Dendritic Cell-based Vaccines in Breast and Gynaecologic Cancer

Juan José Hernando, Tjoung Won Park, Walther C. Kuhn

Research output: Contribution to journalReview articlepeer-review

12 Scopus citations

Abstract

Major advances in understanding the functional interactions between tumour cells and the host immune system, in particular the generation and regulation of T cell immunity, have revived interest in cancer vaccination strategies. A crucial step for mounting an anti-tumour response is the capture, processing and presentation of tumour antigens (TA) to cognate T cells by professional antigen-presenting cells (APC), followed by their activation and clonal proliferation. Dendritic cells (DC) are potent APC with the unique ability to stimulate primary immune responses. Animal models have demonstrated that TA-charged DC can activate specific cytotoxic T cells (CTL) and even regression of established tumours in cancer-bearing hosts. These findings, as well as the elaboration of methods for generating large numbers of DC ex vivo, have provided a compelling rationale for using DC as potent adjuvants to deliver TA to the immune system in order to trigger or amplify an inadequate response. The capacity of TA-pulsed DC to induce significant CTL immunity translating into occasional therapeutic benefit has been documented in several clinical settings including B cell lymphoma, myeloma, melanoma, prostate, colon, ovarian and renal cell carcinoma. In this review, we summarize key biological functions of DC and focus on recent DC-based vaccination trials of breast, ovarian and cervical cancer.

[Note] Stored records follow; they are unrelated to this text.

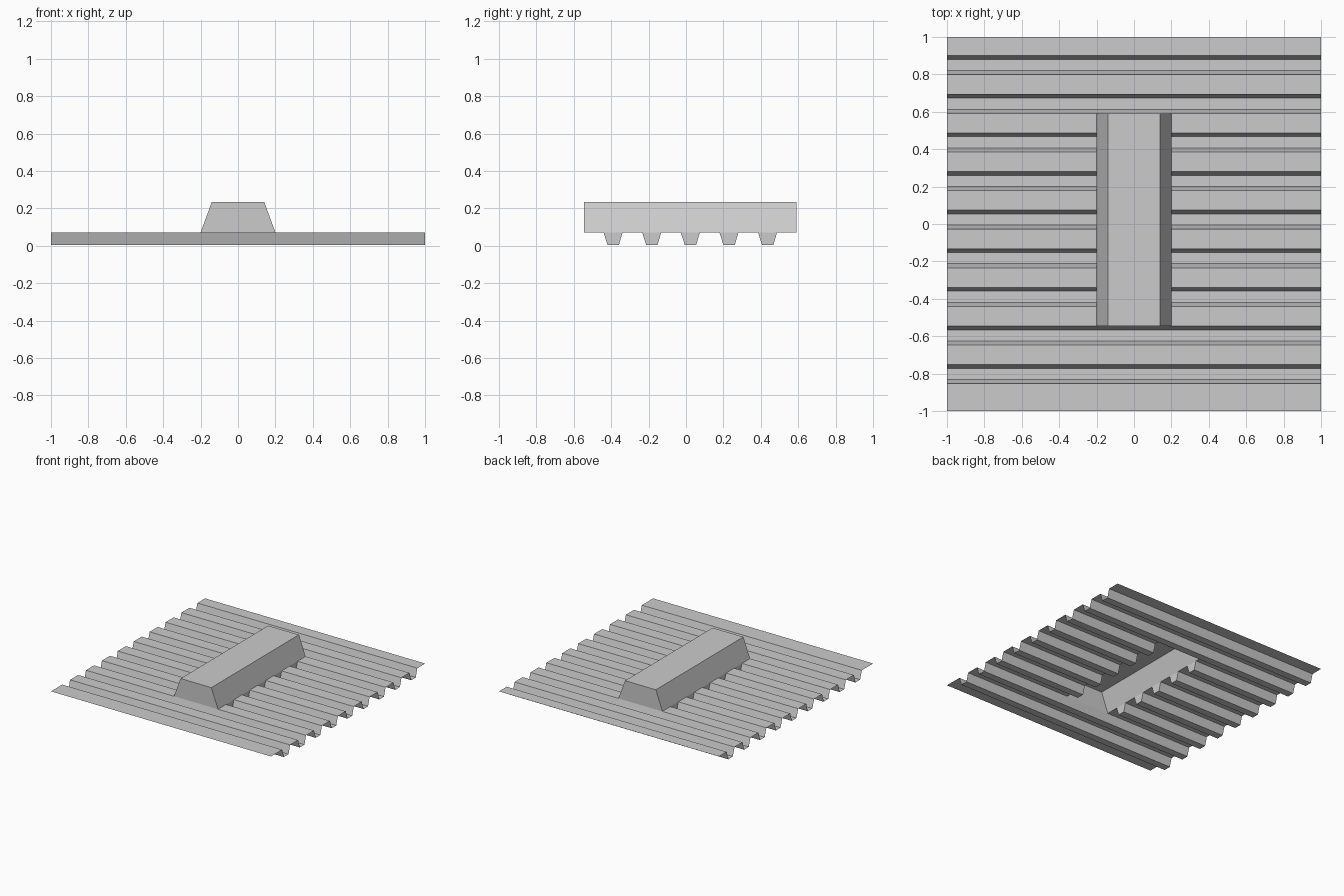
import bpy

if "Cube" in bpy.data.objects:
    bpy.data.objects.remove(bpy.data.objects["Cube"])

PITCH = 0.2065     # spacing of the grooves
ZT, ZB = 0.072, 0.003
HW = 0.2           # half width of the box opening


def make(name, quads):
    verts, faces, index = [], [], {}
    for q in quads:
        face = []
        for p in q:
            key = tuple(round(c, 5) for c in p)
            if key not in index:
                index[key] = len(verts)
                verts.append(key)
            face.append(index[key])
        faces.append(face)
    me = bpy.data.meshes.new(name)
    me.from_pydata(verts, [], faces)
    ob = bpy.data.objects.new(name, me)
    bpy.context.collection.objects.link(ob)
    return ob


# groove cross-sections, from the back edge to the front edge
grooves = []
for k in range(9):
    y = 0.9 - k * PITCH
    grooves.append([(y, ZT), (y - 0.02, ZB), (y - 0.08, ZB), (y - 0.102, ZT)])
profile = [(1.0, ZT)] + [p for g in grooves for p in g] + [(-1.0, ZT)]

y_back = grooves[1][3][0]
y_front = grooves[7][0][0]

# corrugated sheet, open underneath the box
quads = []
for (ya, za), (yb, zb) in zip(profile, profile[1:]):
    inside = y_front < (ya + yb) / 2 < y_back
    spans = [(-1, -HW), (HW, 1)] if inside else [(-1, -HW), (-HW, HW), (HW, 1)]
    for x0, x1 in spans:
        quads.append([(x0, ya, za), (x0, yb, zb), (x1, yb, zb), (x1, ya, za)])
make("corrugated_sheet", quads)

# raised box with sloping sides and vertical ends, open at the bottom
TW, TOP = 0.14, 0.234
f, b = y_front, y_back
box = [
    [(-TW, f, TOP), (TW, f, TOP), (TW, b, TOP), (-TW, b, TOP)],
    [(HW, f, ZT), (HW, b, ZT), (TW, b, TOP), (TW, f, TOP)],
    [(-HW, b, ZT), (-HW, f, ZT), (-TW, f, TOP), (-TW, b, TOP)],
    [(-HW, f, ZT), (HW, f, ZT), (TW, f, TOP), (-TW, f, TOP)],
    [(HW, b, ZT), (-HW, b, ZT), (-TW, b, TOP), (TW, b, TOP)],
]
make("raised_box", box)

# closing flaps where the grooves meet the box sides
flaps = []
for g in grooves[2:7]:
    flaps.append([(HW, y, z) for y, z in g])
    flaps.append([(-HW, y, z) for y, z in reversed(g)])
flap_ob = make("groove_flaps", flaps)
# make the flaps face outwards
for p in flap_ob.data.polygons:
    if p.normal.x * p.center.x < 0:
        p.flip()
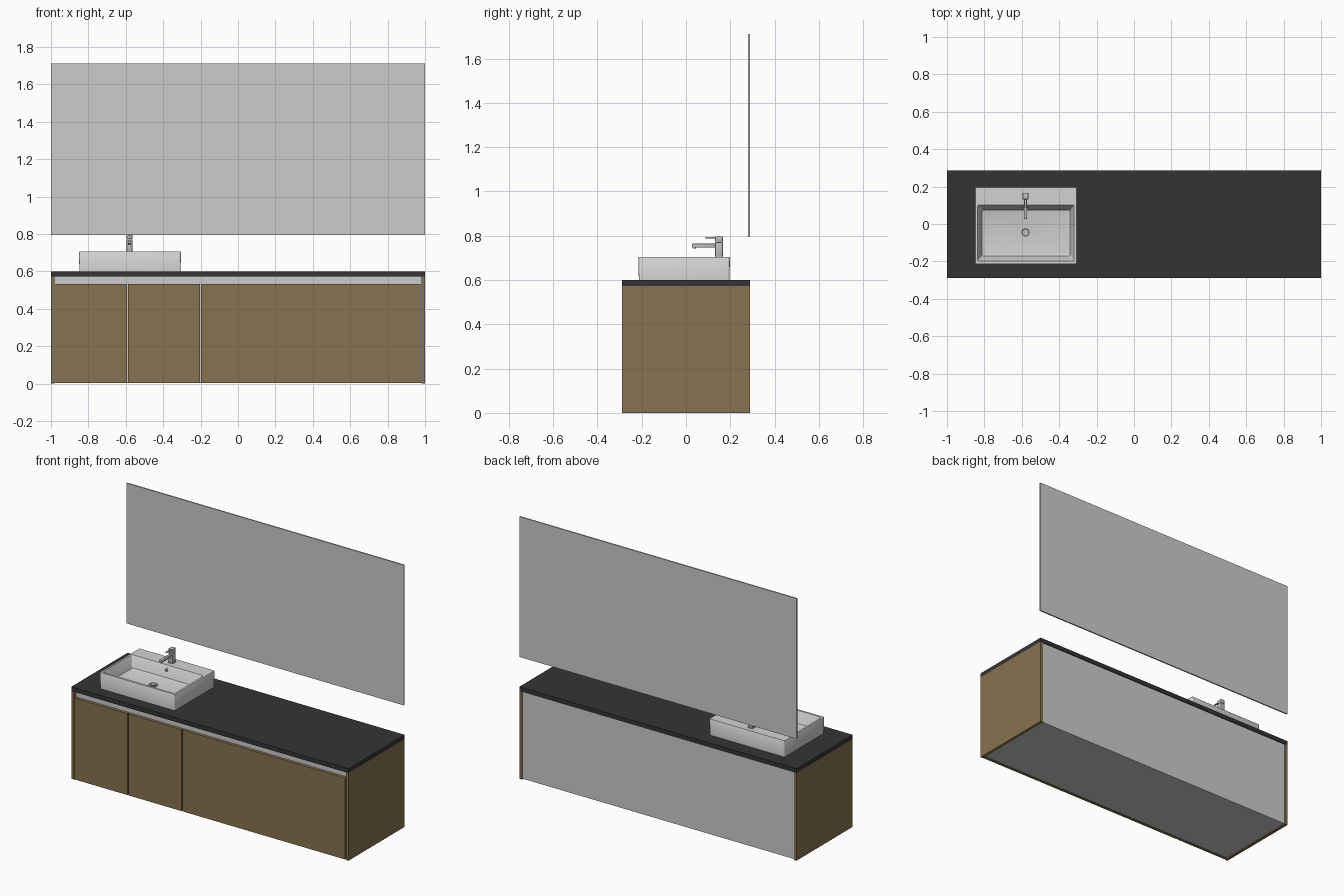
import bpy, bmesh, math
from mathutils import Matrix

if "Cube" in bpy.data.objects:
    bpy.data.objects.remove(bpy.data.objects["Cube"])


def material(name, r, g, b):
    m = bpy.data.materials.new(name)
    m.diffuse_color = (r, g, b, 1)
    m.use_nodes = True
    m.node_tree.nodes["Principled BSDF"].inputs["Base Color"].default_value = m.diffuse_color
    return m


WOOD = material("brown wood", 0.246, 0.168, 0.080)
BLACK = material("black stone", 0.034, 0.034, 0.034)
GREY = material("light grey", 0.604, 0.604, 0.604)
WHITE = material("white ceramic", 0.65, 0.65, 0.65)
CHROME = material("chrome", 0.53, 0.53, 0.53)
DARK = material("dark hole", 0.06, 0.06, 0.06)


def finish(name, bm, mat, smooth=False):
    bmesh.ops.recalc_face_normals(bm, faces=bm.faces)
    me = bpy.data.meshes.new(name)
    bm.to_mesh(me)
    bm.free()
    me.materials.append(mat)
    ob = bpy.data.objects.new(name, me)
    bpy.context.collection.objects.link(ob)
    if smooth:
        bpy.context.view_layer.objects.active = ob
        ob.select_set(True)
        bpy.ops.object.shade_smooth_by_angle(angle=math.radians(35))
        ob.select_set(False)
    return ob


def box(name, x, y, z, mat, bevel=0):
    """Box from (min, max) pairs."""
    bm = bmesh.new()
    bmesh.ops.create_cube(bm, size=1)
    for v in bm.verts:
        v.co = [(a + b) / 2 + c * (b - a) for (a, b), c in zip((x, y, z), v.co)]
    if bevel:
        bmesh.ops.bevel(bm, geom=bm.edges[:], offset=bevel, segments=2,
                        profile=0.5, affect='EDGES')
    return finish(name, bm, mat, bool(bevel))


def disc(name, centre, radius, depth, mat, tilt=0):
    bm = bmesh.new()
    bmesh.ops.create_cone(bm, cap_ends=True, segments=32, radius1=radius,
                          radius2=radius, depth=depth,
                          matrix=Matrix.Translation(centre) @ Matrix.Rotation(tilt, 4, 'X'))
    return finish(name, bm, mat, True)


def loft(name, loops, mat):
    """Skin rounded rectangles (x0, x1, y0, y1, z, radius), capped at both ends."""
    bm = bmesh.new()
    rings = []
    for x0, x1, y0, y1, z, r in loops:
        ring = []
        for k, (cx, cy) in enumerate(((x1 - r, y1 - r), (x0 + r, y1 - r),
                                      (x0 + r, y0 + r), (x1 - r, y0 + r))):
            for i in range(6):
                a = math.pi / 2 * (k + i / 5)
                ring.append(bm.verts.new((cx + r * math.cos(a), cy + r * math.sin(a), z)))
        rings.append(ring)
    n = len(rings[0])
    for a, b in zip(rings, rings[1:]):
        for i in range(n):
            bm.faces.new((a[i], a[(i + 1) % n], b[(i + 1) % n], b[i]))
    bm.faces.new(rings[0])
    bm.faces.new(rings[-1])
    return finish(name, bm, mat, True)


# cabinet: grey carcass, wooden sides and doors, black worktop
box("carcass", (-0.98, 0.98), (-0.27, 0.285), (0.004, 0.572), GREY)
for side, x in (("left", (-1, -0.981)), ("right", (0.981, 1))):
    box(side + "_side_panel", x, (-0.29, 0.29), (0, 0.572), WOOD)
for i, x in enumerate(((-0.977, -0.594), (-0.588, -0.204), (-0.198, 0.976))):
    box("door_%d" % (i + 1), x, (-0.29, -0.271), (0.002, 0.533), WOOD)
box("worktop", (-1, 1), (-0.29, 0.29), (0.572, 0.60), BLACK)

# wall mirror
box("mirror", (-1, 1), (0.281, 0.29), (0.795, 1.71), GREY)

# basin with a wide deck at the back and sloping inner walls
loft("basin", [
    (-0.848, -0.307, -0.213, 0.197, 0.600, 0.008),
    (-0.850, -0.305, -0.215, 0.198, 0.702, 0.008),
    (-0.848, -0.307, -0.213, 0.196, 0.705, 0.007),
    (-0.836, -0.320, -0.199, 0.101, 0.705, 0.006),
    (-0.834, -0.322, -0.197, 0.099, 0.702, 0.006),
    (-0.813, -0.341, -0.172, 0.076, 0.634, 0.012),
    (-0.803, -0.351, -0.162, 0.068, 0.630, 0.012)], WHITE)

# drain and overflow
FX = -0.58
disc("drain_ring", (FX, -0.045, 0.631), 0.027, 0.006, CHROME)
disc("drain_gap", (FX, -0.045, 0.6325), 0.021, 0.005, DARK)
disc("drain_plug", (FX, -0.045, 0.635), 0.016, 0.006, CHROME)
TILT = math.radians(72)
disc("overflow_ring", (FX, 0.090, 0.676), 0.013, 0.005, CHROME, TILT)
disc("overflow_hole", (FX, 0.0892, 0.6762), 0.008, 0.005, DARK, TILT)

# tap
box("tap_base", (FX - 0.017, FX + 0.017), (0.130, 0.168), (0.704, 0.709), CHROME, 0.001)
box("tap_body", (FX - 0.015, FX + 0.015), (0.132, 0.166), (0.705, 0.771), CHROME, 0.002)
box("tap_spout", (FX - 0.009, FX + 0.009), (0.027, 0.136), (0.747, 0.764), CHROME, 0.002)
disc("tap_outlet", (FX, 0.038, 0.745), 0.007, 0.006, CHROME)
box("tap_cap", (FX - 0.015, FX + 0.015), (0.132, 0.166), (0.773, 0.797), CHROME, 0.002)
box("tap_lever", (FX - 0.006, FX + 0.006), (0.088, 0.136), (0.788, 0.794), CHROME, 0.001)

Original languageEnglish
Pages (from-to)4293-4303
Number of pages11
JournalAnticancer Research
Volume23
Issue number5 B
StatePublished - Sep 2003
Externally publishedYes

Keywords

  • Breast
  • Cervical cancer
  • Dendritic cells
  • Ovarian

Fingerprint

Dive into the research topics of 'Dendritic Cell-based Vaccines in Breast and Gynaecologic Cancer'. Together they form a unique fingerprint.

Cite this